• **Materials provided**
____________
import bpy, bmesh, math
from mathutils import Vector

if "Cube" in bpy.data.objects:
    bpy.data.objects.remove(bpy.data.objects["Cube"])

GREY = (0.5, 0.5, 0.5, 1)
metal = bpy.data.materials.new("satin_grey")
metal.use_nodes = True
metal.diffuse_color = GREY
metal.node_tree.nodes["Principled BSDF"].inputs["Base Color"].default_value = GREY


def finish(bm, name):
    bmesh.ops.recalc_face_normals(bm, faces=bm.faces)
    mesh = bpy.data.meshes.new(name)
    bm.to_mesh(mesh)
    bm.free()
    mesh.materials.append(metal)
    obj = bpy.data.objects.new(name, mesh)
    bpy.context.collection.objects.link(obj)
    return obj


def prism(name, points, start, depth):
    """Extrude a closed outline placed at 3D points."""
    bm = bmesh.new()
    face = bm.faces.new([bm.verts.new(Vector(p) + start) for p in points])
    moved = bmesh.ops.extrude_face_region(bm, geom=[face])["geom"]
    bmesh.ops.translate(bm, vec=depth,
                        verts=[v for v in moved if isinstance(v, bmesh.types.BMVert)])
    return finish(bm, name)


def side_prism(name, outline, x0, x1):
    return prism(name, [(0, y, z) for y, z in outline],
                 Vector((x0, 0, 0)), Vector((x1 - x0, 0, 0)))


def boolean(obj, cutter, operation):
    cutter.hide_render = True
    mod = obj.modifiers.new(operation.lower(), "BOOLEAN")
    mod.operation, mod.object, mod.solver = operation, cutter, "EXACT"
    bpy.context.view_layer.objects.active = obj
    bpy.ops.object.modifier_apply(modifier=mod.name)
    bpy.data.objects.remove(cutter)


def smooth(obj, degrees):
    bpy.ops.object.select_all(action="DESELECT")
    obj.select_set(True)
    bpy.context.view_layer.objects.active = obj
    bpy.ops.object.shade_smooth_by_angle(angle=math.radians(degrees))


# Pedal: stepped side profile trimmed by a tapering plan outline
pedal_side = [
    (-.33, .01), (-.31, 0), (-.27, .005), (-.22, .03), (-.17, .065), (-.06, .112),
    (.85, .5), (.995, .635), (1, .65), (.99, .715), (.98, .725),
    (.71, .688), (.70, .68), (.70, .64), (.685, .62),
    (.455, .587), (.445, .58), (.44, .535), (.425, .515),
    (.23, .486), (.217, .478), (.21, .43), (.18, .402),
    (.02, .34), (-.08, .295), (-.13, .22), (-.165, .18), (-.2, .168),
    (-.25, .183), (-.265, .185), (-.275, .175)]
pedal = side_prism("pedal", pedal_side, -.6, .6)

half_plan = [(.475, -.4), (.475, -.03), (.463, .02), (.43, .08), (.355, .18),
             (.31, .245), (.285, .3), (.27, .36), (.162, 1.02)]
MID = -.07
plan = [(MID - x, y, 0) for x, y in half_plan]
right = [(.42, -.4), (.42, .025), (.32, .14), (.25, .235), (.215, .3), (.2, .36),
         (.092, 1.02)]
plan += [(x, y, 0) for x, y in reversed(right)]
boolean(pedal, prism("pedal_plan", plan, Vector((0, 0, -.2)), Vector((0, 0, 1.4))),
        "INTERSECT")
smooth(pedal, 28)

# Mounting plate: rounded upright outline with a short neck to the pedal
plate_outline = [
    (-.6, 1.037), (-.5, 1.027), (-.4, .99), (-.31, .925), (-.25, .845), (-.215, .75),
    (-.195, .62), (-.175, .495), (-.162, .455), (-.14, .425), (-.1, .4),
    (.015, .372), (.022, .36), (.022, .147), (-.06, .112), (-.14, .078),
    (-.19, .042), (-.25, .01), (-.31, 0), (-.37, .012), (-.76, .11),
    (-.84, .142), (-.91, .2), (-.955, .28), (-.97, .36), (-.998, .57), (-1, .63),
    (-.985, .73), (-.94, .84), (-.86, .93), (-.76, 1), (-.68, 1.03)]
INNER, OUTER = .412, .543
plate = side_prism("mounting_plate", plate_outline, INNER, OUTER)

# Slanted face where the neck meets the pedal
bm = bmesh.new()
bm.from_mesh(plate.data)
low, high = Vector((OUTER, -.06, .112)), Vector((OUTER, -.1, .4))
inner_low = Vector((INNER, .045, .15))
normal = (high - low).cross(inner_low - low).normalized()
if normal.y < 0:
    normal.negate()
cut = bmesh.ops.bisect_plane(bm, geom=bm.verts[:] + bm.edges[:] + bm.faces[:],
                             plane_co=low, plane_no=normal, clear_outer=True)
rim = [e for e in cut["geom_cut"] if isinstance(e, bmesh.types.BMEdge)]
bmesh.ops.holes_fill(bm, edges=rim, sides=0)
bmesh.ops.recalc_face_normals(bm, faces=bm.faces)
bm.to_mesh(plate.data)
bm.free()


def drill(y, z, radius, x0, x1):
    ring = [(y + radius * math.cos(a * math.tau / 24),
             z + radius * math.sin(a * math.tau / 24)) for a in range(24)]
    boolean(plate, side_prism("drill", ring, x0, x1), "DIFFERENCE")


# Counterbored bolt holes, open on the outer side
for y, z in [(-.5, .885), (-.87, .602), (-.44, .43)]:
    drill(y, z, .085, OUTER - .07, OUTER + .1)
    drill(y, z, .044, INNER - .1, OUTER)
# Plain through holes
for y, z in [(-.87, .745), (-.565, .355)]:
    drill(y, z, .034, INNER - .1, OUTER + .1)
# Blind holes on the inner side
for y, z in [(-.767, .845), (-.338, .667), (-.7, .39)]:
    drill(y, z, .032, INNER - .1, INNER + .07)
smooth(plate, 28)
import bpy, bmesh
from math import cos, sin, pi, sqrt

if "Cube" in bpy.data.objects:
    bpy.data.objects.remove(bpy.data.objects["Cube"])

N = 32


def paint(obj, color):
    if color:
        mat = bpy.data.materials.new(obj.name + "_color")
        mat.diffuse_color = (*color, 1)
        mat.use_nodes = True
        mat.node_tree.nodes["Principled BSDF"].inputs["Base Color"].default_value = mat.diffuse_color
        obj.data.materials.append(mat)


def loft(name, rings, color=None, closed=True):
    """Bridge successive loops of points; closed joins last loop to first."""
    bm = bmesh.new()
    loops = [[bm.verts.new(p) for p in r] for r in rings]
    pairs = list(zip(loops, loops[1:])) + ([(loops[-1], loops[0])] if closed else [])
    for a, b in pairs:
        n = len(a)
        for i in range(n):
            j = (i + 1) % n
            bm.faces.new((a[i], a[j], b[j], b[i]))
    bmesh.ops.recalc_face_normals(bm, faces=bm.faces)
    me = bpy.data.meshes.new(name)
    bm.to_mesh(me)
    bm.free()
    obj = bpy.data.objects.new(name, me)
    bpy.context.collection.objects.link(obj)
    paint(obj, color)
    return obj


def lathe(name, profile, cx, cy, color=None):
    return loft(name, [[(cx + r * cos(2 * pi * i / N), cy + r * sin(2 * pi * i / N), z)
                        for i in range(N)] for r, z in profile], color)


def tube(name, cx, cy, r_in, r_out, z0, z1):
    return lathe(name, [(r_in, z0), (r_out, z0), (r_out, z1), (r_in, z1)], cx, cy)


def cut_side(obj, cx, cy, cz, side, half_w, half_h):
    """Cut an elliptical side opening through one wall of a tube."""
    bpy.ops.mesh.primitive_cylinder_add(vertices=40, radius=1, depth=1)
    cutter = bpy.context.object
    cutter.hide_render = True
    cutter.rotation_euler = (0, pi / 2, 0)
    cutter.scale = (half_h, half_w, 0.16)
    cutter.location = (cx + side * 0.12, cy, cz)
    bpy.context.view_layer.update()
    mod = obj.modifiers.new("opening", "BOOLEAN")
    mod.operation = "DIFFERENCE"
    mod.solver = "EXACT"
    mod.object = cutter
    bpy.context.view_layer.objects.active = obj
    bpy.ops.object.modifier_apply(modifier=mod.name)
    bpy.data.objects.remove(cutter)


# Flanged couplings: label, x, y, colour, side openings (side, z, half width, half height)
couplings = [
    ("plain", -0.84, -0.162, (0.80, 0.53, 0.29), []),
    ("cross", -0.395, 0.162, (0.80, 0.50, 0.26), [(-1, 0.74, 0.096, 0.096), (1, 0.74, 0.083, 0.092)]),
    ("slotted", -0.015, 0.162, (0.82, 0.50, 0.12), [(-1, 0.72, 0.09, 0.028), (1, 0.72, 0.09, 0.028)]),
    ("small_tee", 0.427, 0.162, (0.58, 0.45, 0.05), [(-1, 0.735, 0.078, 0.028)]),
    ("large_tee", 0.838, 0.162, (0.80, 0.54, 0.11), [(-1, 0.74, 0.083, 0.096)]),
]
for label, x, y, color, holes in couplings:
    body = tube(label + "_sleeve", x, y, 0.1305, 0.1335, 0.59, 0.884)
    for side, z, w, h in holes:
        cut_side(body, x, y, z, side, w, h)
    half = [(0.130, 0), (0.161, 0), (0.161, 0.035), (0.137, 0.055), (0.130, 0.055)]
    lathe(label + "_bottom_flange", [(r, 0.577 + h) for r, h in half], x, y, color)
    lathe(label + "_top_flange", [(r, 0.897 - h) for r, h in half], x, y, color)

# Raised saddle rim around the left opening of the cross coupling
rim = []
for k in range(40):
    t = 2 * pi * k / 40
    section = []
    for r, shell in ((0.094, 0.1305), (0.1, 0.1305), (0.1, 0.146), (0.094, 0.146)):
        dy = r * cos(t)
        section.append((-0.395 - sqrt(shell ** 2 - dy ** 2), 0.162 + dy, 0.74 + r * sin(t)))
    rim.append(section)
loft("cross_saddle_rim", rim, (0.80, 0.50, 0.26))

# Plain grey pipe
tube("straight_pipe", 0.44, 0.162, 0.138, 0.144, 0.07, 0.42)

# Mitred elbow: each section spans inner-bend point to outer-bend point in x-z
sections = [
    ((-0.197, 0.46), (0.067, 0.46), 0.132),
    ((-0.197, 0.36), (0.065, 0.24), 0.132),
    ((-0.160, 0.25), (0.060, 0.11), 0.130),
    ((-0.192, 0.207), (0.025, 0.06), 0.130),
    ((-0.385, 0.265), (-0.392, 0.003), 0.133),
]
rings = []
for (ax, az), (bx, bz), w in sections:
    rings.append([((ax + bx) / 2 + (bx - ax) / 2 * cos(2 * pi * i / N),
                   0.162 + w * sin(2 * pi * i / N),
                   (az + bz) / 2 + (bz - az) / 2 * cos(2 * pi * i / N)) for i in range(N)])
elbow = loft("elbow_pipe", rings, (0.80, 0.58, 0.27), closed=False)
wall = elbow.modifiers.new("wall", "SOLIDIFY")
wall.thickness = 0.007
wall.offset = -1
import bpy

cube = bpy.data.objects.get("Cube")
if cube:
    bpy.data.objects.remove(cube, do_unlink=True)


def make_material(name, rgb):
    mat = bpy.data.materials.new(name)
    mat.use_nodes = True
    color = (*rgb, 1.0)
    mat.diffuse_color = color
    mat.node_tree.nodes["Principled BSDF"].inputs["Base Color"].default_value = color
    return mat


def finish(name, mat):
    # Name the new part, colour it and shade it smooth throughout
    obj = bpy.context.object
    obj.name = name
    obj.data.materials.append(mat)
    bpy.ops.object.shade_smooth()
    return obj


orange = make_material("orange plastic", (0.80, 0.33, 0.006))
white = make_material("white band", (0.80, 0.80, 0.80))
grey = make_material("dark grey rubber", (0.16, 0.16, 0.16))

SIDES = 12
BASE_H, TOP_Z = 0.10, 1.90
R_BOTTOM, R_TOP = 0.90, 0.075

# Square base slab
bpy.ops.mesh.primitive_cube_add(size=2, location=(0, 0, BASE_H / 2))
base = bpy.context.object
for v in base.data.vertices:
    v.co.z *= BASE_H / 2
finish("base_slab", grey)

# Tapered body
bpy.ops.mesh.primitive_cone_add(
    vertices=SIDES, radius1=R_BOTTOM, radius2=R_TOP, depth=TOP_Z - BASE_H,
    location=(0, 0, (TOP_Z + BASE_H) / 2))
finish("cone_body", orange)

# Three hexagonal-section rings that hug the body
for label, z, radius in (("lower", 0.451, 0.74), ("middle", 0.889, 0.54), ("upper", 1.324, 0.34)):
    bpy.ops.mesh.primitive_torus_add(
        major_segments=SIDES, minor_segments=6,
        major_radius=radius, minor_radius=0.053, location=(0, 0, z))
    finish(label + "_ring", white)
____________
• **What you are asked to do**
Search the entries above for "metal". Show every line that has it.

• **Response**
metal = bpy.data.materials.new("satin_grey")
metal.use_nodes = True
metal.diffuse_color = GREY
metal.node_tree.nodes["Principled BSDF"].inputs["Base Color"].default_value = GREY
    mesh.materials.append(metal)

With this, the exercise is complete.